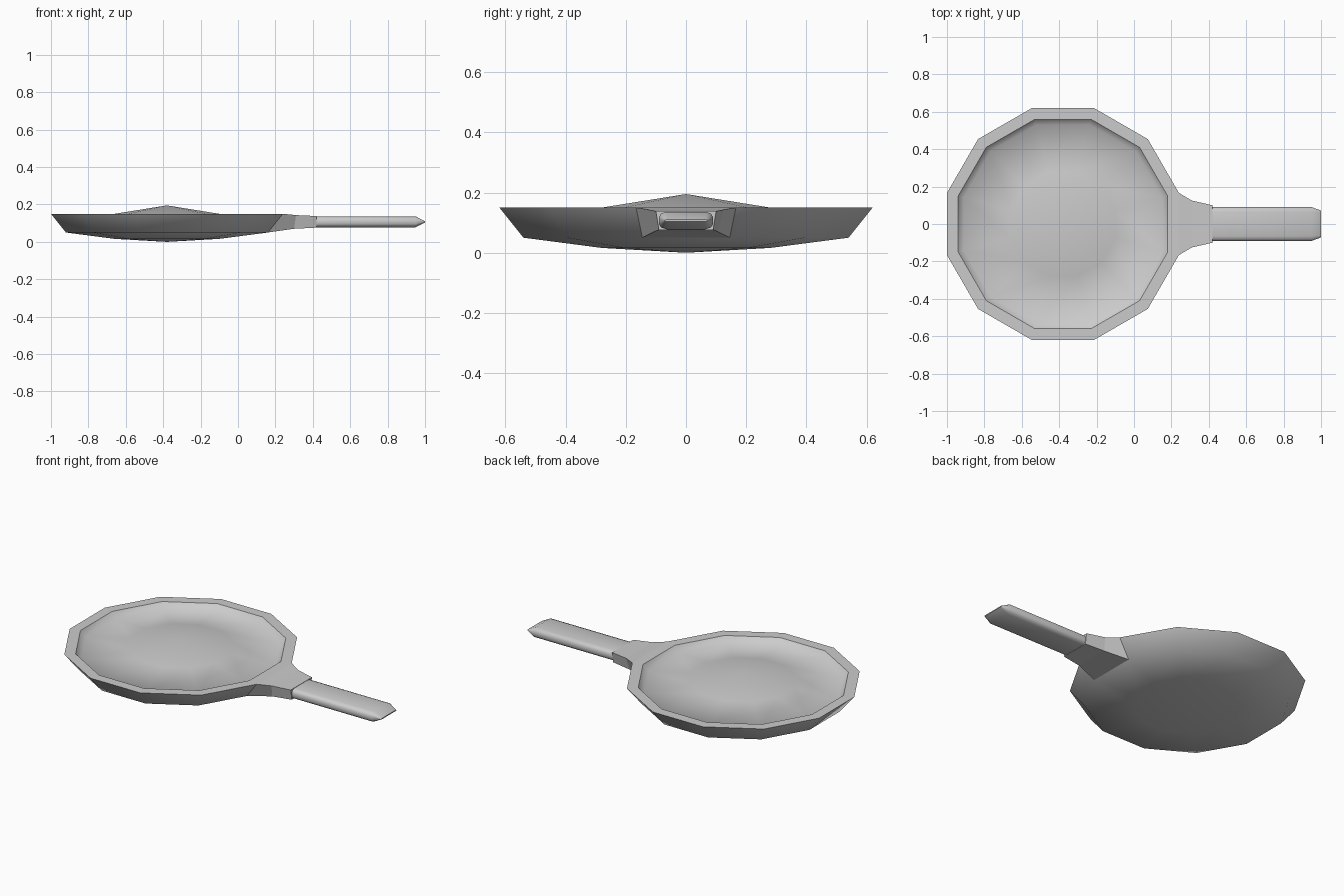
import bpy, bmesh, math

cube = bpy.data.objects.get("Cube")
if cube:
    bpy.data.objects.remove(cube, do_unlink=True)

grey = bpy.data.materials.new("plain_grey")
grey.use_nodes = True
COLOUR = (0.6, 0.6, 0.6, 1)
grey.diffuse_color = COLOUR
grey.node_tree.nodes["Principled BSDF"].inputs["Base Color"].default_value = COLOUR

PAN_X, SIDES, RIM_Z = -0.38, 12, 0.15


def finish(name, bm, smooth=True):
    bmesh.ops.recalc_face_normals(bm, faces=bm.faces)
    for f in bm.faces:
        f.smooth = smooth
    mesh = bpy.data.meshes.new(name)
    bm.to_mesh(mesh)
    bm.free()
    mesh.materials.append(grey)
    obj = bpy.data.objects.new(name, mesh)
    bpy.context.collection.objects.link(obj)
    return obj


def loft(bm, rings):
    """Bridge equal-length rings of points and return the vertex rings."""
    loops = [[bm.verts.new(p) for p in ring] for ring in rings]
    for a, b in zip(loops, loops[1:]):
        n = len(a)
        for i in range(n):
            j = (i + 1) % n
            bm.faces.new((a[i], a[j], b[j], b[i]))
    return loops


def polygon(apothem, z):
    r = apothem / math.cos(math.pi / SIDES)
    angles = [(i + 0.5) * 2 * math.pi / SIDES for i in range(SIDES)]
    return [(PAN_X + r * math.cos(a), r * math.sin(a), z) for a in angles]


# Dish: shallow outer bowl, flat rim and domed inner floor
bm = bmesh.new()
profile = [(0.28, 0.016), (0.54, 0.05), (0.62, RIM_Z),
           (0.56, RIM_Z), (0.53, 0.115), (0.28, 0.15)]
loops = loft(bm, [polygon(r, z) for r, z in profile])
for loop, z in ((loops[0], 0), (loops[-1], 0.195)):
    centre = bm.verts.new((PAN_X, 0, z))
    for i in range(SIDES):
        bm.faces.new((loop[i], loop[(i + 1) % SIDES], centre))
for loop in loops[2:4]:
    for i in range(SIDES):
        bm.edges.get((loop[i], loop[(i + 1) % SIDES])).smooth = False
finish("dish", bm)

# Neck: tapers from one side of the dish to the handle
bm = bmesh.new()
# each section: top x, bottom x, top half width, bottom half width, top z, bottom z
sections = [(0.24, 0.16, 0.166, 0.145, 0.15, 0.05),
            (0.31, 0.30, 0.125, 0.105, 0.143, 0.07),
            (0.42, 0.42, 0.10, 0.09, 0.138, 0.076)]
loops = loft(bm, [[(tx, -tw, tz), (tx, tw, tz), (bx, bw, bz), (bx, -bw, bz)]
                  for tx, bx, tw, bw, tz, bz in sections])
for loop in (loops[0], loops[-1]):
    bm.faces.new(loop)
finish("neck", bm, smooth=False)


# Handle: flattened rounded bar with a wedge tip
def bar(x, half_width, half_height, corner):
    w, h = half_width, half_height
    quarter = [(w, h * 0.4), (w - corner * 0.3, h * 0.8), (w - corner, h)]
    side = quarter + [(-y, z) for y, z in reversed(quarter)]
    return [(x, y, 0.107 + z) for y, z in side + [(-y, -z) for y, z in side]]


bm = bmesh.new()
loops = loft(bm, [bar(0.40, 0.09, 0.029, 0.025), bar(0.95, 0.09, 0.029, 0.025),
                  bar(1.0, 0.072, 0.003, 0.01)])
for loop in (loops[0], loops[-1]):
    bm.faces.new(loop)
handle = finish("handle", bm)
bpy.ops.object.select_all(action='DESELECT')
handle.select_set(True)
bpy.context.view_layer.objects.active = handle
bpy.ops.object.shade_smooth_by_angle(angle=math.radians(50))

○ ○ ○

▸ ACTIVITY
Which lines in the records above hold the string "cube"? Copy each of them.

▸ OUTPUT FOR THIS TASK
cube = bpy.data.objects.get("Cube")
if cube:
    bpy.data.objects.remove(cube, do_unlink=True)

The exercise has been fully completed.